You Should Read This IV
Welcome back to “You Should Read This,” a column where I get to recommend three pieces of literature I think you should read. After the last post’s special used book sale edition, we’re back to our regularly scheduled programming this week.
Whenever it comes time for my book club to choose our next reading assignment, we all submit suggestions for a poll and vote on what we think we should read next. For the past year or so, every time we’ve had a poll, Joseph Pieper’s Leisure: The Basis of Culture has made an appearance, often nearly winning the poll but always just losing to something else (most recently, Chesterton’s Manalive and then Peterson’s 12 Rules for Life). Finally, however, Pieper’s time has come: on our latest poll, Leisure received the most votes, so we will be working our way through it for the next few weeks.
I am only two chapters in, but so far Pieper has been laying the philosophical groundwork that will, I presume, prove crucial to his thesis that leisure is one of the cornerstones of Western civilization. His primary goal so far has been to express the importance of not overvaluing work, both physical and intellectual, and to set his own philosophy in line with that of Plato and Aquinas and against that of Kant, among others. I am looking forward to seeing in the remaining three chapters how Pieper fleshes out his claim that it is of the greatest importance to human society “that a place should be made for activity which is not ‘useful work’ in the sense of being utilitarian” (40).
Revisiting a Classic
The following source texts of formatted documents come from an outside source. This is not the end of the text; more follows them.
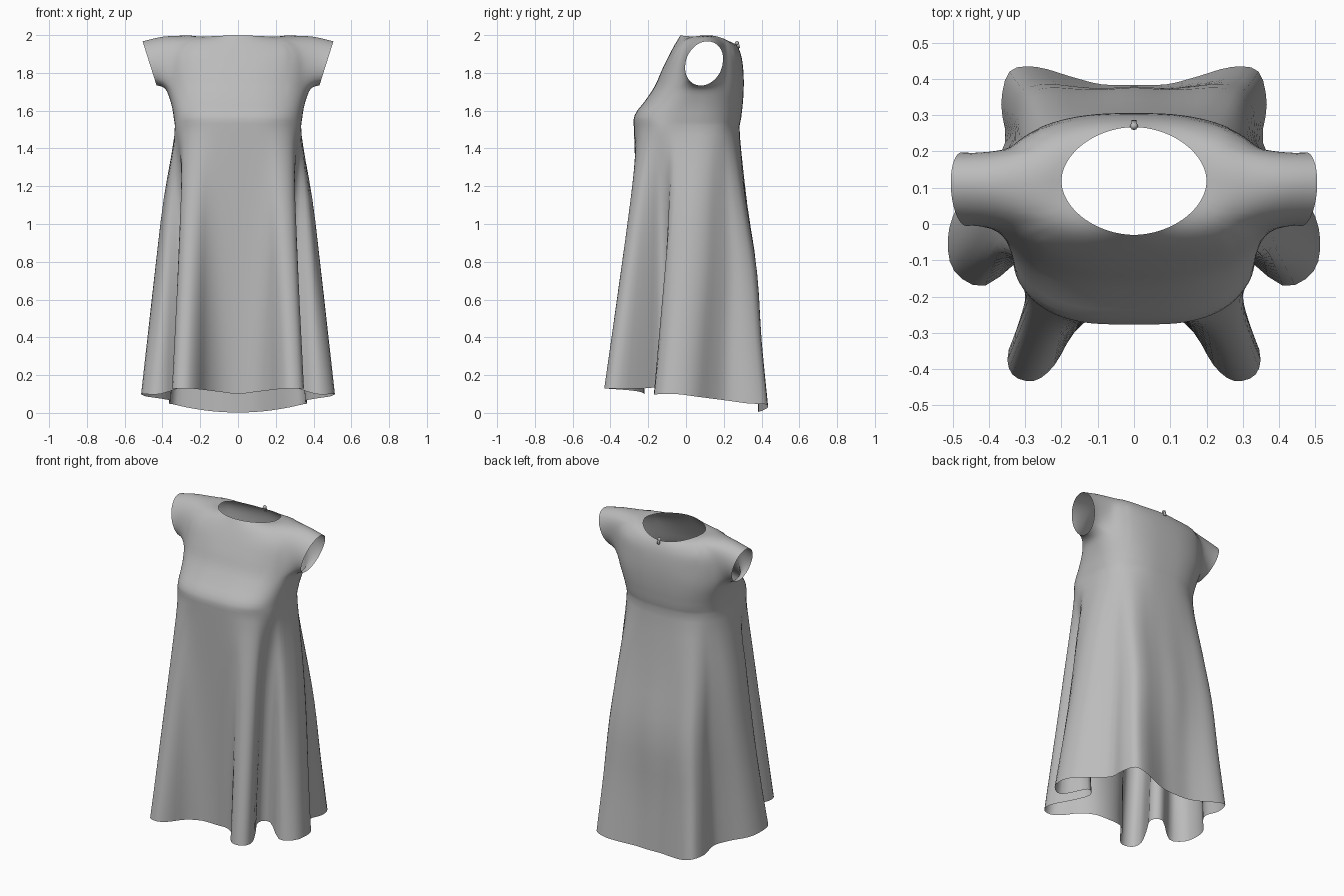
import bpy, bmesh
from math import sin, cos, pi, atan2, sqrt
from mathutils import Vector

cube = bpy.data.objects.get("Cube")
if cube:
    bpy.data.objects.remove(cube)

fabric = bpy.data.materials.new("grey_fabric")
fabric.use_nodes = True
GREY = (0.5, 0.5, 0.5, 1)
fabric.diffuse_color = GREY
fabric.node_tree.nodes["Principled BSDF"].inputs["Base Color"].default_value = GREY

SUB = 3     # spline steps between control points
HALF = 21   # control spans from front centre to back centre


def oval(a, yf, yb, z_side, z_front, z_back, boxy):
    """Half of a rounded-box outline, front centre to back centre."""
    pts, mid, b = [], (yf + yb) / 2, (yb - yf) / 2
    for i in range(HALF + 1):
        s, c = sin(pi * i / HALF), cos(pi * i / HALF)
        # the back is never as square as the bust
        e = boxy if c > 0 else max(boxy, .75)
        y = mid - b * abs(c) ** e * (1 if c > 0 else -1)
        z_end = z_front if c > 0 else z_back
        pts.append(Vector((a * abs(s) ** e, y, z_end + (z_side - z_end) * s * s)))
    return pts


def spline(p0, p1, p2, p3, t):
    return 0.5 * (2 * p1 + (p2 - p0) * t + (2 * p0 - 5 * p1 + 4 * p2 - p3) * t * t
                  + (3 * p1 - p0 - 3 * p2 + p3) * t ** 3)


def full_ring(half):
    """Mirror a half outline and smooth it into a closed ring."""
    pts = half + [Vector((-p.x, p.y, p.z)) for p in reversed(half[1:-1])]
    n = len(pts)
    return [spline(pts[i - 1], pts[i], pts[(i + 1) % n], pts[(i + 2) % n], k / SUB)
            for i in range(n) for k in range(SUB)]


# Hem outline: front fold, deep valley, side fold, back corner
hem_xy = [(0, -.22), (.09, -.24), (.165, -.3), (.22, -.39), (.275, -.432), (.335, -.415),
          (.345, -.345), (.28, -.22), (.23, -.125), (.285, -.08), (.41, -.17), (.495, -.13),
          (.513, -.04), (.485, .05), (.41, .135), (.355, .225), (.366, .33), (.343, .42),
          (.27, .433), (.17, .405), (.09, .385), (0, .383)]
VALLEY = (7, 8, 9)


def hem_z(x, y):
    if y > .3:
        return .002 + .048 * min(1, x / .36) ** 2
    if y < -.2:
        return .1 + .03 * min(1, x / .25)
    if x < .3:
        return .14
    return .1 - .13 * max(0, y + .05)


hem = [Vector((x, y, hem_z(x, y))) for x, y in hem_xy]
waist = oval(.337, -.275, .285, 1.47, 1.48, 1.47, .64)

# Skirt keys swell slightly at the back and sides; valleys deepen early
keys = []
for t in (1, .75, .5, .25):
    row = []
    for i, (w, h) in enumerate(zip(waist, hem)):
        p = w.lerp(h, t)
        if i in VALLEY:
            p.x = w.x + (h.x - w.x) * t ** .65
        centre = max(0, 1 - p.x / .3)
        p.y += (.022 + .02 * centre) * sin(pi * t) ** 3 * max(0, min(1, p.y / .25))
        if i > VALLEY[-1]:
            p.x += .016 * sin(pi * sqrt(t)) * min(1, p.x / .3)
        row.append(p)
    keys.append(row)

# Bodice keys, waist to neckline
keys += [waist,
         oval(.34, -.272, .292, 1.56, 1.575, 1.56, .66),
         oval(.354, -.218, .302, 1.64, 1.65, 1.65, .72),
         oval(.376, -.165, .306, 1.71, 1.73, 1.74, .78),
         oval(.384, -.13, .303, 1.82, 1.81, 1.82, .82),
         oval(.375, -.094, .295, 1.94, 1.885, 1.88, .85),
         oval(.29, -.062, .283, 1.996, 1.945, 1.92, .92),
         oval(.2, -.03, .267, 1.99, 1.998, 1.95, 1.06)]
CHEST, SHOULDER = 7 * SUB, 10 * SUB

rings = [full_ring(k) for k in keys]
rows = []
last = len(rings) - 1
for j in range(last):
    quad = [rings[max(0, j - 1)], rings[j], rings[j + 1], rings[min(last, j + 2)]]
    for k in range(SUB):
        rows.append([spline(*p, k / SUB) for p in zip(*quad)])
rows.append(rings[-1])

bm = bmesh.new()
grid = [[bm.verts.new(p) for p in row] for row in rows]
n = len(rows[0])
c0, c1 = 7 * SUB, 14 * SUB  # armhole columns


def in_armhole(j, i):
    return CHEST <= j < SHOULDER and (c0 <= i < c1 or n - c1 <= i < n - c0)


for j in range(len(rows) - 1):
    for i in range(n):
        if not in_armhole(j, i):
            k = (i + 1) % n
            bm.faces.new((grid[j][i], grid[j][k], grid[j + 1][k], grid[j + 1][i]))

# Cap sleeves grown from each armhole border
border = ([(CHEST, i) for i in range(c0, c1)] + [(j, c1) for j in range(CHEST, SHOULDER)]
          + [(SHOULDER, i) for i in range(c1, c0, -1)]
          + [(j, c0) for j in range(SHOULDER, CHEST, -1)])
STEPS = 6
for side in (1, -1):
    loops = [[] for _ in range(STEPS + 1)]
    for j, i in border:
        start = grid[j][i if side > 0 else n - i]
        u = (i - (c0 + c1) / 2) / (c1 - c0)
        v = (j - (CHEST + SHOULDER) / 2) / (SHOULDER - CHEST)
        ang = atan2(v, u)
        up = sin(ang)
        end = Vector((side * (.468 + .037 * up), .096 + .1 * cos(ang) + .018 * up,
                      1.85 + .117 * up))
        loops[0].append(start)
        for s in range(1, STEPS + 1):
            t = s / STEPS
            p = start.co.lerp(end, t)
            # ease the section quickly into the cuff shape, keeping the top level
            q = 1 - (1 - t) ** 2
            p.y = start.co.y + (end.y - start.co.y) * q
            p.z = start.co.z + (end.z - start.co.z) * q + .02 * max(0, up) * sin(pi * t)
            loops[s].append(bm.verts.new(p))
    m = len(border)
    for a, b in zip(loops, loops[1:]):
        for i in range(m):
            k = (i + 1) % m
            bm.faces.new((a[i], a[k], b[k], b[i]))

# Relax the cloth where the sleeves join
joint = [v for v in bm.verts if abs(v.co.x) > .26 and v.co.z > 1.62 and not v.is_boundary]
for _ in range(5):
    bmesh.ops.smooth_vert(bm, verts=joint, factor=.5,
                          use_axis_x=True, use_axis_y=True, use_axis_z=True)

bmesh.ops.recalc_face_normals(bm, faces=bm.faces)
# Make sure the cloth faces outward
bm.faces.ensure_lookup_table()
if bm.faces[0].normal.y > 0:
    bmesh.ops.reverse_faces(bm, faces=bm.faces)


def add_object(name, bm):
    mesh = bpy.data.meshes.new(name)
    bm.to_mesh(mesh)
    bm.free()
    mesh.materials.append(fabric)
    for f in mesh.polygons:
        f.use_smooth = True
    ob = bpy.data.objects.new(name, mesh)
    bpy.context.scene.collection.objects.link(ob)
    return ob


add_object("dress", bm)

# Small zip pull at the back of the neck
bm = bmesh.new()
bmesh.ops.create_cube(bm, size=1)
bmesh.ops.scale(bm, vec=(.014, .01, .035), verts=bm.verts)
tab = add_object("zip_pull", bm)
tab.location = (0, .277, 1.948)
tab.rotation_euler.x = .3

bm = bmesh.new()
bmesh.ops.create_uvsphere(bm, u_segments=10, v_segments=6, radius=.011)
slider = add_object("zip_slider", bm)
slider.location = (0, .27, 1.957)
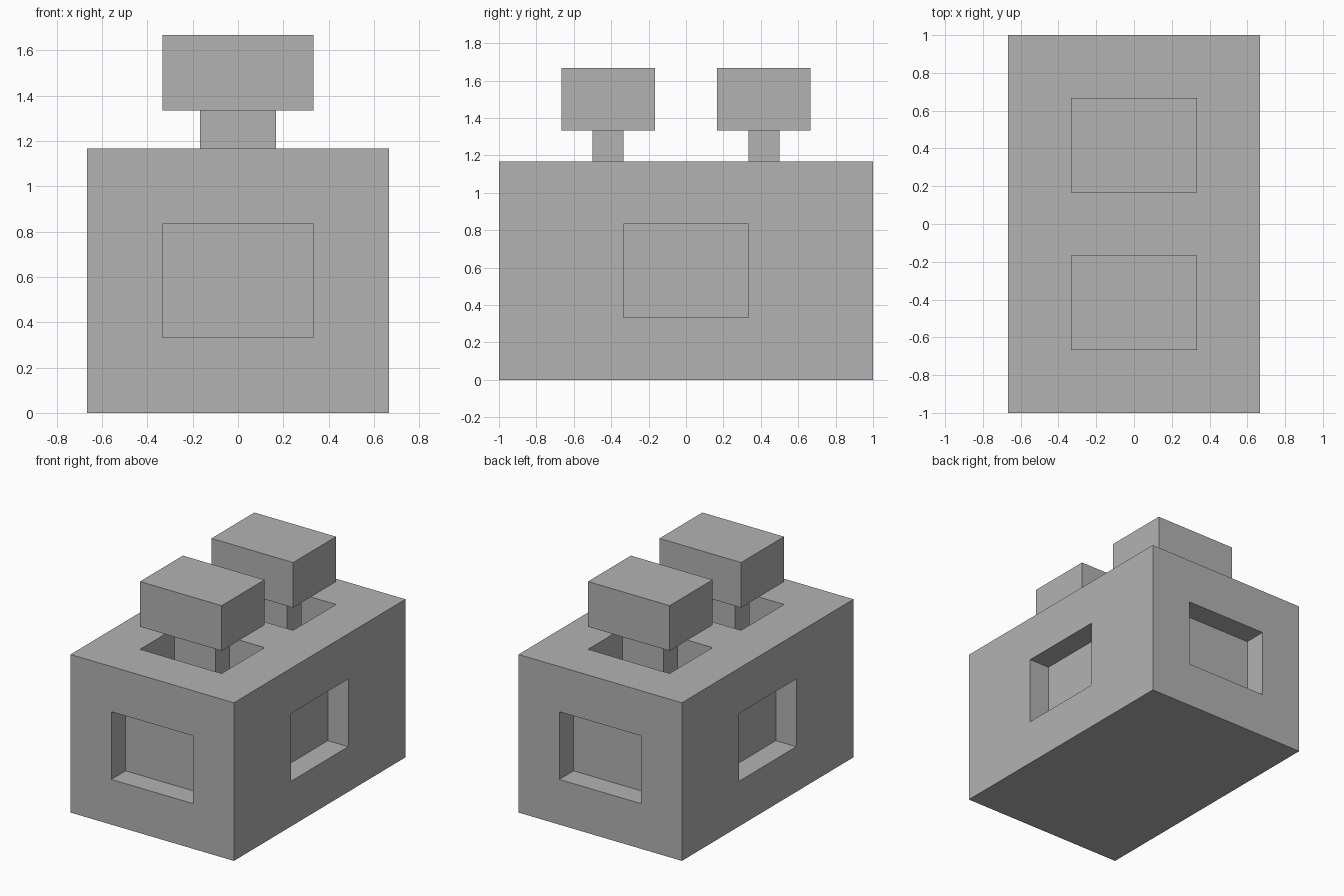
import bpy

if "Cube" in bpy.data.objects:
    bpy.data.objects.remove(bpy.data.objects["Cube"])

U = 1 / 6  # modelling unit

grey = bpy.data.materials.new("mid grey")
grey.diffuse_color = (0.45, 0.45, 0.45, 1)
grey.use_nodes = True
grey.node_tree.nodes["Principled BSDF"].inputs["Base Color"].default_value = grey.diffuse_color


def box(name, x, y, z):
    """Box spanning the (low, high) ranges on each axis, in units."""
    bpy.ops.mesh.primitive_cube_add(size=1)
    ob = bpy.context.object
    ob.name = name
    for v in ob.data.vertices:
        v.co = [(r[0] if c < 0 else r[1]) * U for c, r in zip(v.co, (x, y, z))]
    ob.data.materials.append(grey)
    return ob


def cut(target, cutter):
    """Subtract the cutter box from the target."""
    mod = target.modifiers.new(cutter.name, 'BOOLEAN')
    mod.operation = 'DIFFERENCE'
    mod.solver = 'EXACT'
    mod.object = cutter
    bpy.context.view_layer.objects.active = target
    bpy.ops.object.modifier_apply(modifier=mod.name)
    bpy.data.objects.remove(cutter, do_unlink=True)


# Main block
body = box("body", (-4, 4), (-6, 6), (0, 7))

for s, end, side in ((-1, "front", "left"), (1, "back", "right")):
    # Shallow window recesses on the four walls
    cut(body, box("end_recess", (-2, 2), sorted((5 * s, 7 * s)), (2, 5)))
    cut(body, box("side_recess", sorted((3 * s, 5 * s)), (-2, 2), (2, 5)))
    # Well in the top, with a capped stem standing in it
    well = sorted((1 * s, 4 * s))
    cut(body, box("top_well", (-2, 2), well, (5, 8)))
    box(end + "_stem", (-1, 1), sorted((2 * s, 3 * s)), (5, 8))
    box(end + "_cap", (-2, 2), well, (8, 10))
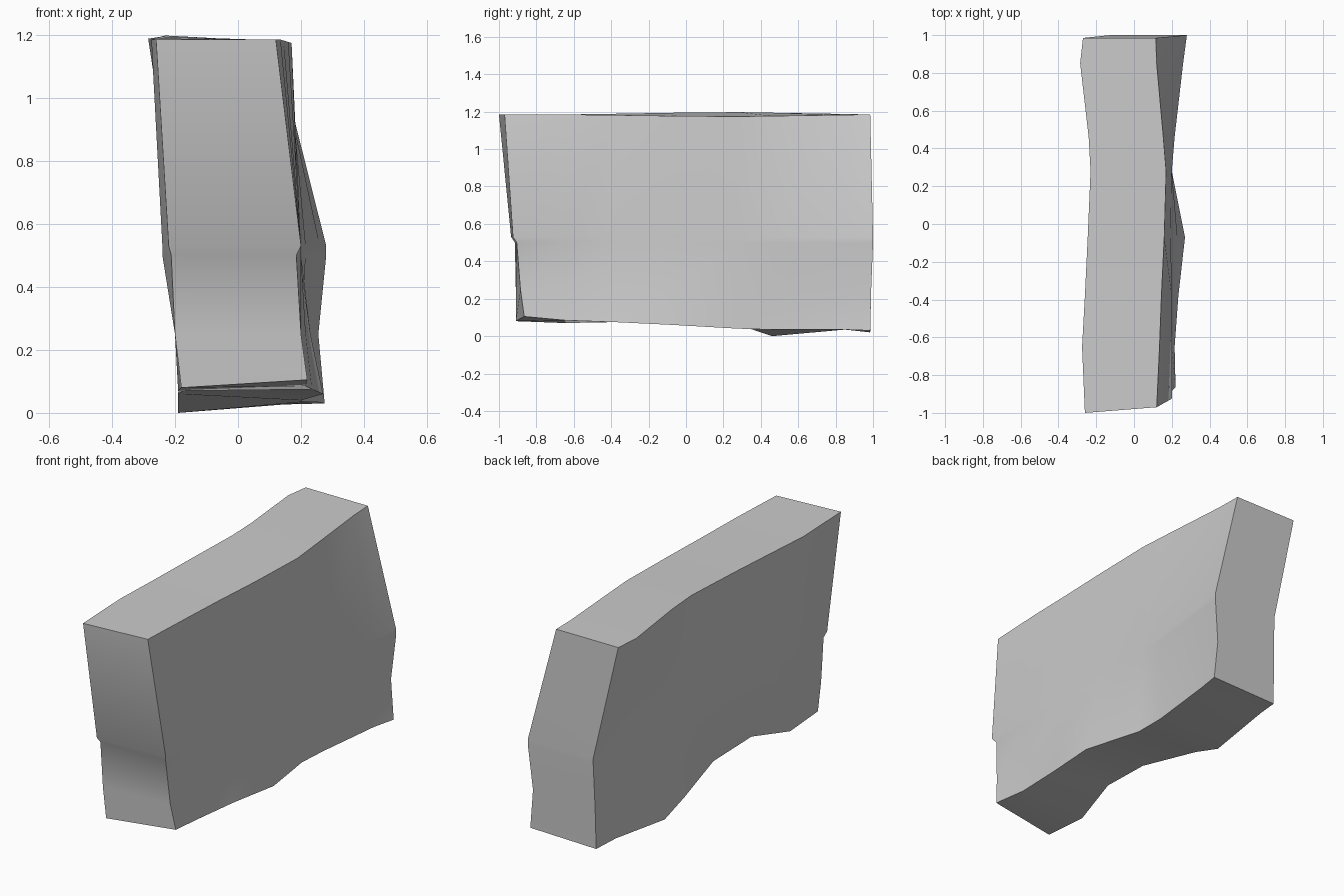
import bpy
import bmesh

default_cube = bpy.data.objects.get("Cube")
if default_cube:
    bpy.data.objects.remove(default_cube, do_unlink=True)


def make_material(name, colour):
    material = bpy.data.materials.new(name)
    material.use_nodes = True
    material.diffuse_color = colour
    shader = material.node_tree.nodes["Principled BSDF"]
    shader.inputs["Base Color"].default_value = colour
    shader.inputs["Roughness"].default_value = 0.8
    return material


# Cross-sections along the slab, front to back:
# y, left base z, right base z, left x (base to top), right x (base to top)
SECTIONS = [
    (-.95, .08, .105, (-.18, -.2, -.22, -.26), (.22, .2, .2, .12)),
    (-.65, .07, .085, (-.19, -.2, -.24, -.275), (.215, .2, .2, .135)),
    (-.38, .13, .075, (-.14, -.18, -.22, -.26), (.235, .215, .2, .145)),
    (-.07, .105, .06, (-.12, -.16, -.2, -.245), (.27, .23, .195, .16)),
    (.28, .06, .04, (-.19, -.18, -.19, -.23), (.2, .2, .2, .17)),
    (.46, 0, .035, (-.19, -.18, -.185, -.24), (.205, .2, .215, .155)),
    (.85, .035, .035, (-.16, -.155, -.16, -.285), (.25, .235, .26, .12)),
    (1, .02, .03, (-.133, -.13, -.125, -.27), (.275, .255, .28, .115)),
]
# The end faces lean, so their y changes with height
FRONT_LEFT = (-.91, -.91, -.915, -.935, -1)
FRONT_RIGHT = (-.865, -.885, -.905, -.925, -.97)
BACK = (.985, .99, 1, 1, .985)


def top_height(y, is_left):
    """The top edge rises on the left and dips on the right near the middle."""
    bend = max(0, 1 - abs(y - .2) / .8)
    return 1.185 + (.014 if is_left else -.012) * bend


def side_column(bm, index, section, is_left):
    """One vertical row of vertices on one side of a cross-section."""
    y, left_base, right_base, left, right = section
    base, low, middle, top = left if is_left else right
    # A narrow crease runs across the front just below mid height
    crease = middle
    if index == 0:
        crease += .008 if is_left else -.015
    widths = (base, low, crease, middle, top)
    heights = (left_base if is_left else right_base, .25, .5, .53,
               top_height(y, is_left))
    depths = [y] * len(widths)
    if index == 0:
        depths = FRONT_LEFT if is_left else FRONT_RIGHT
    elif index == len(SECTIONS) - 1:
        depths = BACK
    return [bm.verts.new(point) for point in zip(widths, depths, heights)]


def bridge(bm, first, second):
    """Join two rows of vertices with quads."""
    for i in range(len(first) - 1):
        bm.faces.new((first[i], second[i], second[i + 1], first[i + 1]))


def build_slab():
    bm = bmesh.new()
    lefts, rights = [], []
    for index, section in enumerate(SECTIONS):
        lefts.append(side_column(bm, index, section, True))
        rights.append(side_column(bm, index, section, False))

    # Broad sides
    for column in (lefts, rights):
        for near, far in zip(column, column[1:]):
            bridge(bm, near, far)
    # Front and back ends
    for end in (0, -1):
        bridge(bm, lefts[end], rights[end])
    # Underside and top
    for row in (0, -1):
        bridge(bm, [c[row] for c in lefts], [c[row] for c in rights])

    bmesh.ops.recalc_face_normals(bm, faces=bm.faces)
    mesh = bpy.data.meshes.new("stone_slab")
    bm.to_mesh(mesh)
    bm.free()
    slab = bpy.data.objects.new("stone_slab", mesh)
    bpy.context.collection.objects.link(slab)
    return slab


slab = build_slab()
slab.data.materials.append(make_material("stone_grey", (.6, .6, .6, 1)))

# Soft shading on the broad faces, crisp box edges
bpy.ops.object.select_all(action="DESELECT")
slab.select_set(True)
bpy.context.view_layer.objects.active = slab
bpy.ops.object.shade_smooth_by_angle(angle=.7)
Based on the sheer number of film and television adaptations, Pride and Prejudice is almost certainly Jane Austen’s most popular work. I have read that novel at least four times, and it is undoubtedly excellent. However, my personal favorite of Jane Austen’s works is Emma.
Emma can be a little daunting. It is about 100 pages longer than Pride and Prejudice, for example, and the titular character truly lives up to what Austen herself called her: “a heroine whom no one but myself will much like.” Furthermore, I would posit that Austen’s portrayal of Emma, with all her virtues and foibles alike, is perhaps more subtle than that of any of her other characters.
Emma is, indeed, a difficult person to love. She is spoiled, meddling, and gossipy; and throughout most of the novel she exhibits a stunning lack of both self awareness and awareness of what would be best for the people in whose lives she has involved herself. However, it is these very faults that make her such a human character. After all, can’t we all find ourselves in Emma’s propensity for matchmaking? And, ultimately, who can fail to find endearing her genuine desire to see her friends and family happy? Somehow, Austen manages to make us fall in love with Emma as the character herself gradually realizes her own foolishness and attempts to make amends for some of the hurt she has caused. By the end, we are all happy to see her find the kind of happiness she has been trying to achieve for other people all along.
You’ve Probably Never Heard Of…
Given that I’ve briefly mentioned Charles Dickens’ Our Mutual Friend in each of my previous blog posts in this series, it’s about time I talk about it at more length. It is, after all, my second favorite book.
Our Mutual Friend was Dickens’ last major work and is probably his most underrated. It has all of Dickens’ trademarks, up to and including vividly detailed descriptions of people and places; an eclectic cast of characters in which a name often reflects the person (like a beautiful young woman named “Bella” or a stern, frightening headmaster named “Headstone”); and at least ten storylines that meander through the streets, sneak around the ash heaps, and float down the Thames of mid-19th-century London, only to somehow cross paths at the same juncture: a mysterious man named John Rokesmith, the titular “mutual friend.”
What I love about Our Mutual Friend is first and foremost the characters. I see in this novel several re-workings and refinements of Dickensian character types from his previous novels, such as Fagin from Oliver Twist and Sydney Carton from A Tale of Two Cities. Some of the characters are more broadly drawn, usually to hilarious effect—Mr. Venus the Articulator, for example, is an absolute delight to read about—and some of them exhibit Dickens’ ability to portray the more delicate subtleties of human nature. Bella Wilfer is a particularly well-written character and perhaps the most nuanced and realistic woman in any of Dickens’ novels. Combine these with a plot filled to the brim with murder, an unexpected inheritance, unlikely friendships, self-sacrifice, and a literary man with a wooden leg, and you have what is, in my opinion, Dickens’ finest work.
Which is your favorite Jane Austen novel? Defend your pick in the comments below!
Helen DeCelles-Zwerneman is Operations Manager, Web Master, and Artistic Director for Cana Academy.